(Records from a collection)
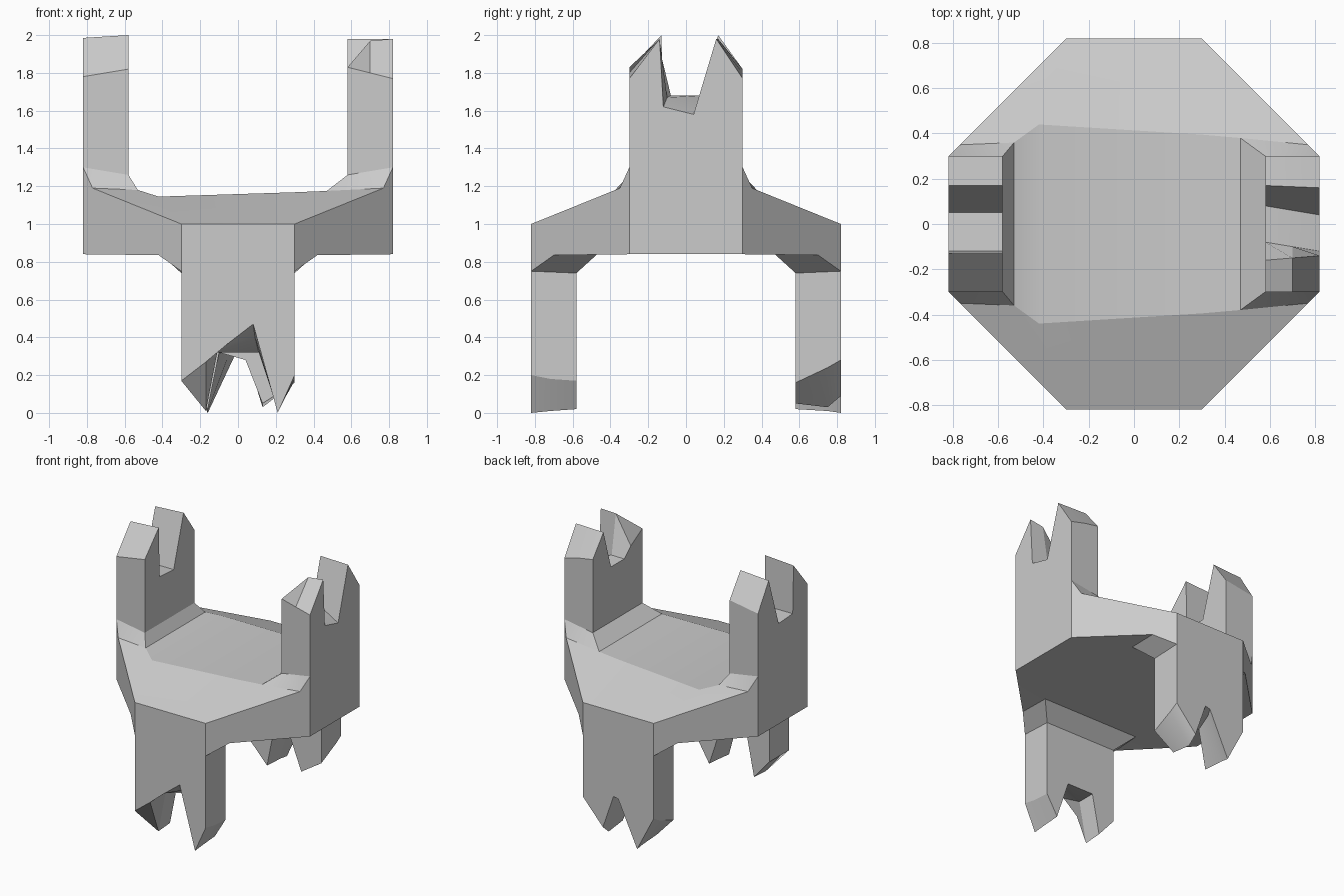
import bpy, bmesh, math

cube = bpy.data.objects.get("Cube")
if cube:
    bpy.data.objects.remove(cube, do_unlink=True)

stone = bpy.data.materials.new("stone_grey")
stone.use_nodes = True
GREY = (0.6, 0.6, 0.6, 1.0)
stone.diffuse_color = GREY
stone.node_tree.nodes["Principled BSDF"].inputs["Base Color"].default_value = GREY


def finish(bm, name):
    """Turn a bmesh into a shaded object."""
    bmesh.ops.recalc_face_normals(bm, faces=bm.faces)
    mesh = bpy.data.meshes.new(name)
    bm.to_mesh(mesh)
    bm.free()
    mesh.materials.append(stone)
    obj = bpy.data.objects.new(name, mesh)
    bpy.context.collection.objects.link(obj)
    bpy.ops.object.select_all(action='DESELECT')
    obj.select_set(True)
    bpy.context.view_layer.objects.active = obj
    bpy.ops.object.shade_smooth_by_angle(angle=math.radians(20))
    return obj


def pronged(name, base, sections, place):
    """Loft a notched slab through (depth, profile) sections."""
    bm = bmesh.new()
    loops = []
    for depth, profile in sections:
        outline = [(-0.3, base)] + profile + [(0.3, base)]
        loops.append([bm.verts.new(place(a, depth, h)) for a, h in outline])
    for near, far in zip(loops, loops[1:]):
        for i in range(len(near)):
            j = (i + 1) % len(near)
            bm.faces.new((near[i], near[j], far[j], far[i]))
    bm.faces.new(loops[0])
    bm.faces.new(loops[-1][::-1])
    return finish(bm, name)


# Octagonal body, described by one quarter and mirrored
quarter = {
    "edge": (0.3, 0.82, 1.0), "leg_out": (0.3, 0.82, 0.75),
    "leg_in": (0.3, 0.58, 0.74), "floor": (0.41, 0.47, 0.84),
    "diag": (0.42, 0.70, 0.835), "side": (0.82, 0.3, 0.84),
    "corner": (0.77, 0.35, 1.19), "tower_out": (0.82, 0.3, 1.3),
    "tower_in": (0.58, 0.3, 1.26), "fillet": (0.47, 0.38, 1.175),
    "deck": (0.3, 0.395, 1.168),
}
right_changes = {"fillet": (0.53, 0.36, 1.18), "deck": (0.42, 0.44, 1.145)}

bm = bmesh.new()
corners = {}
for sx in (1, -1):
    for sy in (1, -1):
        points = dict(quarter, **(right_changes if sx < 0 else {}))
        corners[sx, sy] = {k: bm.verts.new((sx * x, sy * y, z))
                           for k, (x, y, z) in points.items()}

for q in corners.values():
    for names in ("edge corner side diag leg_out", "corner tower_out side",
                  "corner tower_in tower_out", "corner fillet tower_in",
                  "leg_out diag floor leg_in", "diag side floor",
                  "edge corner fillet", "edge fillet deck"):
        bm.faces.new([q[n] for n in names.split()])


def bridge(qa, qb, pairs):
    for a, b in pairs:
        bm.faces.new((qa[a], qa[b], qb[b], qb[a]))


for s in (1, -1):
    bridge(corners[1, s], corners[-1, s],
           [("edge", "deck"), ("leg_out", "edge"), ("leg_in", "floor"),
            ("leg_out", "leg_in")])
    bridge(corners[s, 1], corners[s, -1],
           [("side", "tower_out"), ("tower_in", "fillet"), ("fillet", "deck"),
            ("tower_in", "tower_out"), ("floor", "side")])
ring = [corners[k] for k in ((1, 1), (-1, 1), (-1, -1), (1, -1))]
for part in ("deck", "floor"):
    bm.faces.new([q[part] for q in ring])
finish(bm, "body")

# Left tower: the front prong slopes down to the inner side
outer = [(-0.3, 1.77), (-0.14, 1.98), (-0.12, 1.62), (0.04, 1.58), (0.16, 1.98), (0.3, 1.77)]
middle = [(-0.3, 1.8), (-0.15, 1.97), (-0.1, 1.67), (0.06, 1.63), (0.165, 1.98), (0.3, 1.8)]
inner = [(-0.3, 1.83), (-0.16, 1.75), (-0.08, 1.68), (0.08, 1.68), (0.17, 1.98), (0.3, 1.82)]
pronged("left_tower", 1.0, [(0.82, outer), (0.7, middle), (0.58, inner)],
        lambda a, d, h: (d, a, h))

# Right tower: two even prongs
outer = [(-0.3, 1.78), (-0.13, 1.985), (-0.12, 1.62), (0.05, 1.61), (0.17, 1.985), (0.3, 1.78)]
inner = [(-0.3, 1.82), (-0.13, 2.0), (-0.12, 1.62), (0.05, 1.61), (0.17, 2.0), (0.3, 1.82)]
pronged("right_tower", 1.0, [(0.82, outer), (0.58, inner)],
        lambda a, d, h: (-d, a, h))

# Front leg: the right prong is cut back on the outside
outer = [(-0.3, 0.17), (-0.17, 0.27), (-0.05, 0.37), (0.08, 0.47), (0.21, 0.0), (0.3, 0.2)]
middle = [(-0.3, 0.17), (-0.17, 0.01), (-0.11, 0.32), (0.09, 0.4), (0.21, 0.01), (0.3, 0.18)]
inner = [(-0.3, 0.17), (-0.17, 0.02), (-0.11, 0.32), (0.11, 0.32), (0.21, 0.02), (0.3, 0.17)]
pronged("front_leg", 0.8, [(0.82, outer), (0.72, middle), (0.58, inner)],
        lambda a, d, h: (a, -d, h))

# Back leg: the left prong ends in a point
outer = [(-0.3, 0.27), (-0.16, 0.0), (0.0, 0.34), (0.04, 0.35), (0.13, 0.09), (0.3, 0.28)]
middle = [(-0.3, 0.23), (-0.16, 0.01), (-0.04, 0.33), (0.04, 0.32), (0.13, 0.03), (0.3, 0.24)]
inner = [(-0.3, 0.17), (-0.16, 0.02), (-0.1, 0.32), (0.04, 0.28), (0.13, 0.05), (0.3, 0.16)]
pronged("back_leg", 0.8, [(0.82, outer), (0.75, middle), (0.58, inner)],
        lambda a, d, h: (a, d, h))
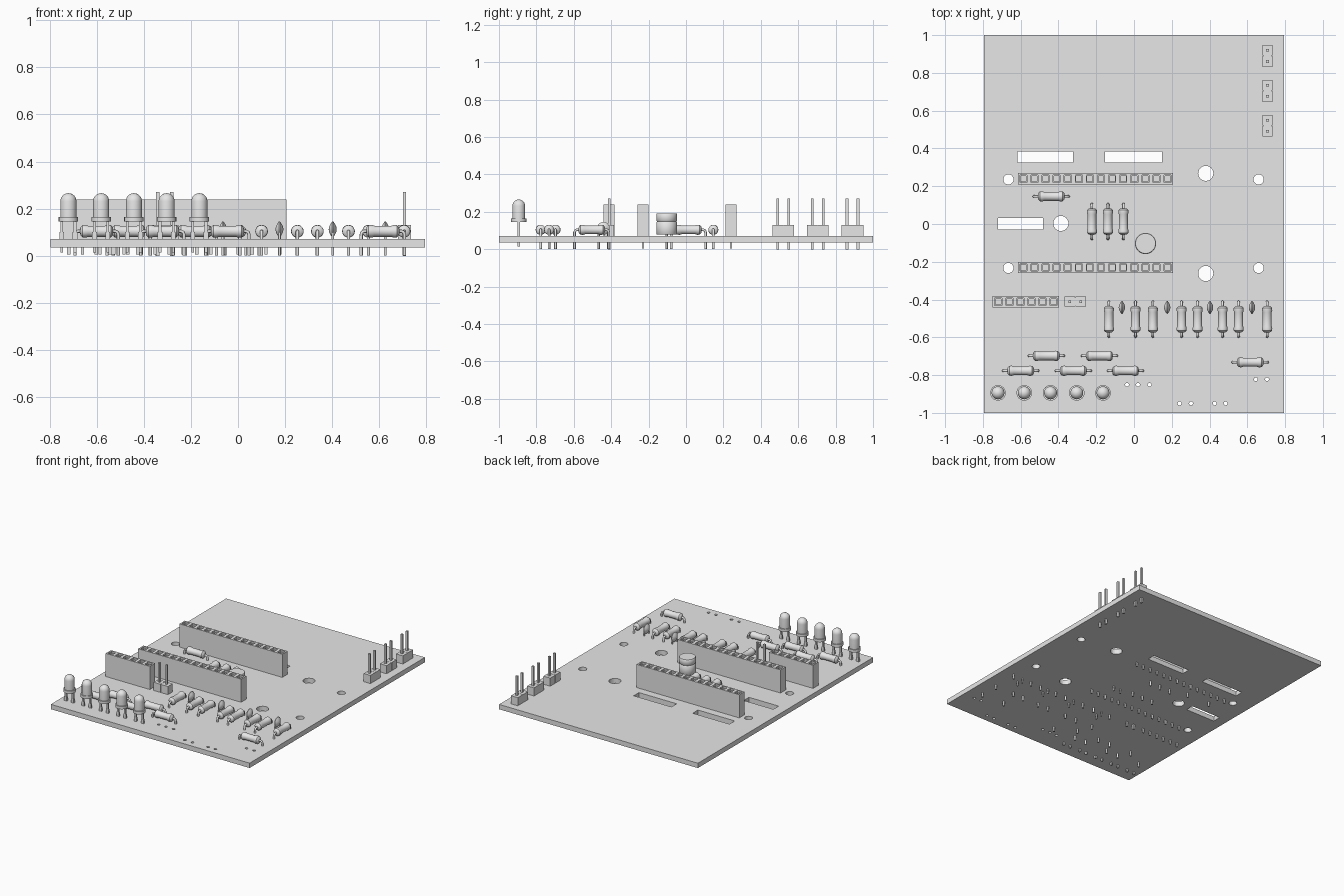
import bpy, bmesh, math
from mathutils import Matrix, Vector

cube = bpy.data.objects.get("Cube")
if cube:
    bpy.data.objects.remove(cube, do_unlink=True)

grey = bpy.data.materials.new("plain grey")
grey.use_nodes = True
COLOR = (0.8, 0.8, 0.8, 1)
grey.diffuse_color = COLOR
grey.node_tree.nodes["Principled BSDF"].inputs["Base Color"].default_value = COLOR

TOP, BOTTOM = 0.071, 0.036   # board faces


def finish(bm, name, smooth=False):
    bmesh.ops.recalc_face_normals(bm, faces=bm.faces)
    me = bpy.data.meshes.new(name)
    bm.to_mesh(me)
    bm.free()
    me.materials.append(grey)
    if smooth:
        me.shade_smooth()
        me.set_sharp_from_angle(angle=math.radians(40))
    return me


def place(me, name, loc=(0, 0, 0), turn=0):
    ob = bpy.data.objects.new(name, me)
    ob.location = loc
    ob.rotation_euler.z = turn
    bpy.context.collection.objects.link(ob)
    return ob


def box(bm, lo, hi):
    lo, hi = Vector(lo), Vector(hi)
    m = Matrix.Translation((lo + hi) / 2) @ Matrix.Diagonal((*(hi - lo), 1))
    return bmesh.ops.create_cube(bm, size=1, matrix=m)["verts"]


def lathe(bm, profile, segments=24, matrix=Matrix()):
    """Spin (radius, height) points about z, then move by matrix."""
    vs = [bm.verts.new((r, 0, z)) for r, z in profile]
    es = [bm.edges.new(p) for p in zip(vs, vs[1:])]
    geo = bmesh.ops.spin(bm, geom=vs + es, axis=(0, 0, 1), cent=(0, 0, 0),
                         steps=segments, angle=math.tau)
    allv = [v for v in bm.verts if v.is_valid and not v.tag]
    bmesh.ops.transform(bm, matrix=matrix, verts=allv)
    bmesh.ops.remove_doubles(bm, verts=allv, dist=0.0002)
    for v in bm.verts:
        v.tag = True


def wire(name, points, radius):
    """Round wire mesh along a path."""
    cu = bpy.data.curves.new(name, "CURVE")
    cu.dimensions = "3D"
    cu.bevel_depth = radius
    cu.bevel_resolution = 2
    cu.use_fill_caps = True
    sp = cu.splines.new("POLY")
    sp.points.add(len(points) - 1)
    for p, co in zip(sp.points, points):
        p.co = (*co, 1)
    ob = bpy.data.objects.new(name, cu)
    me = bpy.data.meshes.new_from_object(ob)
    bpy.data.objects.remove(ob)
    me.materials.clear()
    me.materials.append(grey)
    me.shade_smooth()
    me.set_sharp_from_angle(angle=math.radians(50))
    return me


# Circuit board with slots and drilled holes
bm = bmesh.new()
box(bm, (-0.795, -1, BOTTOM), (0.793, 1, TOP))
board = place(finish(bm, "board"), "board")

bm = bmesh.new()
for x0, x1, y in [(-0.617, -0.323, 0.355), (-0.153, 0.148, 0.355), (-0.72, -0.483, 0.002)]:
    box(bm, (x0, y - 0.03, 0), (x1, y + 0.03, 0.1))
holes = [(0.38, 0.268, 0.04), (0.38, -0.262, 0.04), (-0.387, 0.003, 0.04)]
holes += [(x, y, 0.027) for x in (-0.665, 0.66) for y in (0.236, -0.233)]
for y, xs in [(-0.851, (-0.037, 0.021, 0.082)), (-0.822, (0.645, 0.704)),
              (-0.95, (0.241, 0.302, 0.427, 0.485))]:
    holes += [(x, y, 0.01) for x in xs]
for x, y, r in holes:
    bmesh.ops.create_cone(bm, cap_ends=True, segments=24, radius1=r, radius2=r, depth=0.2,
                          matrix=Matrix.Translation((x, y, 0.05)))
cutter = place(finish(bm, "hole_cutter"), "hole_cutter")
cutter.hide_render = True
mod = board.modifiers.new("holes", "BOOLEAN")
mod.operation, mod.solver, mod.object = "DIFFERENCE", "EXACT", cutter
bpy.context.view_layer.update()
cut = bpy.data.meshes.new_from_object(board.evaluated_get(bpy.context.evaluated_depsgraph_get()))
board.modifiers.clear()
board.data = cut
bpy.data.objects.remove(cutter)

# Socket strips: one block with a stepped square well per contact
PITCH = 0.0587


def socket_strip(name, count, x, y):
    bm = bmesh.new()
    for i in range(count):
        cx = (i - (count - 1) / 2) * PITCH
        vs = box(bm, (cx - PITCH / 2, -0.03, TOP), (cx + PITCH / 2, 0.03, 0.238))
        top = max({f for v in vs for f in v.link_faces}, key=lambda f: f.calc_center_median().z)
        for thick, drop in ((0.015, 0.012), (0.006, 0.07)):
            bmesh.ops.inset_individual(bm, faces=[top], thickness=thick)
            bm.verts.ensure_lookup_table()
            rim = bmesh.ops.extrude_discrete_faces(bm, faces=[top])["faces"]
            top = rim[0]
            bmesh.ops.translate(bm, verts=top.verts, vec=(0, 0, -drop))
    # drop the walls shared by neighbouring cells
    bmesh.ops.remove_doubles(bm, verts=bm.verts, dist=0.0005)
    half = (count - 1) / 2 * PITCH
    inner = [f for f in bm.faces if abs(f.normal.x) > 0.9 and f.calc_area() > 0.008
             and abs(f.calc_center_median().x) < half]
    bmesh.ops.delete(bm, geom=inner, context="FACES_ONLY")
    for i in range(count):
        cx = (i - (count - 1) / 2) * PITCH
        box(bm, (cx - 0.007, -0.005, 0.005), (cx + 0.007, 0.005, TOP))
    place(finish(bm, name), name, (x, y, 0))


socket_strip("rear_socket_strip", 14, -0.204, 0.24)
socket_strip("middle_socket_strip", 14, -0.204, -0.23)
socket_strip("short_socket_strip", 6, -0.572, -0.411)

# Two-pin headers
bm = bmesh.new()
for x in (-0.0295, 0.0295):
    vs = box(bm, (x - 0.0285, -0.027, TOP), (x + 0.0285, 0.027, 0.13))
    box(bm, (x - 0.007, -0.007, 0), (x + 0.007, 0.007, 0.27))
box(bm, (-0.003, -0.022, TOP), (0.003, 0.022, 0.128))
header = finish(bm, "pin_header")
place(header, "front_pin_header", (-0.311, -0.411, 0))
for i, y in enumerate((0.89, 0.705, 0.52)):
    place(header, f"side_pin_header_{i + 1}", (0.707, y, 0), math.pi / 2)

# Resistors: waisted body plus bent wire leads
half = [(0.0, 0.071), (0.017, 0.069), (0.026, 0.06), (0.027, 0.047), (0.0235, 0.036)]
bm = bmesh.new()
lathe(bm, half + [(r, -z) for r, z in reversed(half)], 20,
      Matrix.Translation((0, 0, 0.104)) @ Matrix.Rotation(math.pi / 2, 4, "Y"))
resistor = finish(bm, "resistor_body", True)
end = [(0.066, 0, 0.104), (0.08, 0, 0.104), (0.088, 0, 0.1), (0.092, 0, 0.09), (0.092, 0, 0.002)]
leads = wire("resistor_leads", [(-x, y, z) for x, y, z in reversed(end)] + end, 0.007)

spots = [(x, 0.013, 1) for x in (-0.223, -0.138, -0.056)]
spots += [(x, -0.504, 1) for x in (-0.133, 0.008, 0.1, 0.252, 0.337, 0.469, 0.554, 0.705)]
spots += [(x, -0.698, 0) for x in (-0.464, -0.183)]
spots += [(x, -0.777, 0) for x in (-0.6, -0.321, -0.045)]
spots += [(0.615, -0.732, 0), (-0.438, 0.146, 0)]
for i, (x, y, upright) in enumerate(spots):
    for me in (resistor, leads):
        place(me, f"{me.name}_{i + 1}", (x, y, 0), upright * math.pi / 2)

# Disc capacitors: lens body on two legs
bm = bmesh.new()
lens = [(0, 0.017), (0.012, 0.015), (0.024, 0.009), (0.034, 0.002)]
lathe(bm, lens + [(r, -z) for r, z in reversed(lens)], 24,
      Matrix.Translation((0, 0, 0.112)) @ Matrix.Rotation(math.pi / 2, 4, "Y"))
disc = finish(bm, "disc_capacitor", True)
leg = wire("capacitor_leg", [(0, 0, 0.1), (0, 0, 0.002)], 0.006)
for i, x in enumerate((-0.064, 0.176, 0.402, 0.625)):
    place(disc, f"disc_capacitor_{i + 1}", (x, -0.442, 0))
    for side in (-0.025, 0.025):
        place(leg, "capacitor_leg", (x, -0.442 + side, 0))

# Can capacitor with a groove round it
bm = bmesh.new()
lathe(bm, [(0, 0.078), (0.052, 0.078), (0.056, 0.083), (0.056, 0.142), (0.051, 0.148),
           (0.056, 0.154), (0.056, 0.188), (0.053, 0.192), (0, 0.192)], 32)
place(finish(bm, "can_capacitor", True), "can_capacitor", (0.061, -0.103, 0))
for side in (-0.028, 0.028):
    place(leg, "can_capacitor_leg", (0.061 + side, -0.103, 0))

# Indicator lamps: domed lens, flange and two legs with stops
dome = [(0.034 * math.cos(a), 0.232 + 0.034 * math.sin(a))
        for a in (math.pi / 2 * i / 6 for i in range(7))]
bm = bmesh.new()
lathe(bm, [(0, 0.145), (0.041, 0.145), (0.041, 0.165), (0.034, 0.165)] + dome, 24)
lamp = finish(bm, "lamp", True)
bm = bmesh.new()
for x in (-0.028, 0.028):
    box(bm, (x - 0.006, -0.006, 0.015), (x + 0.006, 0.006, 0.15))
    box(bm, (x - 0.01, -0.006, TOP), (x + 0.01, 0.006, 0.1))
lamp_legs = finish(bm, "lamp_legs")
for i in range(5):
    for me in (lamp, lamp_legs):
        place(me, f"{me.name}_{i + 1}", (-0.72 + 0.139 * i, -0.894, 0))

What the task requires:
Search the entries for the word "outer", then list each line that holds it.

Exercise result:
outer = [(-0.3, 1.77), (-0.14, 1.98), (-0.12, 1.62), (0.04, 1.58), (0.16, 1.98), (0.3, 1.77)]
pronged("left_tower", 1.0, [(0.82, outer), (0.7, middle), (0.58, inner)],
outer = [(-0.3, 1.78), (-0.13, 1.985), (-0.12, 1.62), (0.05, 1.61), (0.17, 1.985), (0.3, 1.78)]
pronged("right_tower", 1.0, [(0.82, outer), (0.58, inner)],
outer = [(-0.3, 0.17), (-0.17, 0.27), (-0.05, 0.37), (0.08, 0.47), (0.21, 0.0), (0.3, 0.2)]
pronged("front_leg", 0.8, [(0.82, outer), (0.72, middle), (0.58, inner)],
outer = [(-0.3, 0.27), (-0.16, 0.0), (0.0, 0.34), (0.04, 0.35), (0.13, 0.09), (0.3, 0.28)]
pronged("back_leg", 0.8, [(0.82, outer), (0.75, middle), (0.58, inner)],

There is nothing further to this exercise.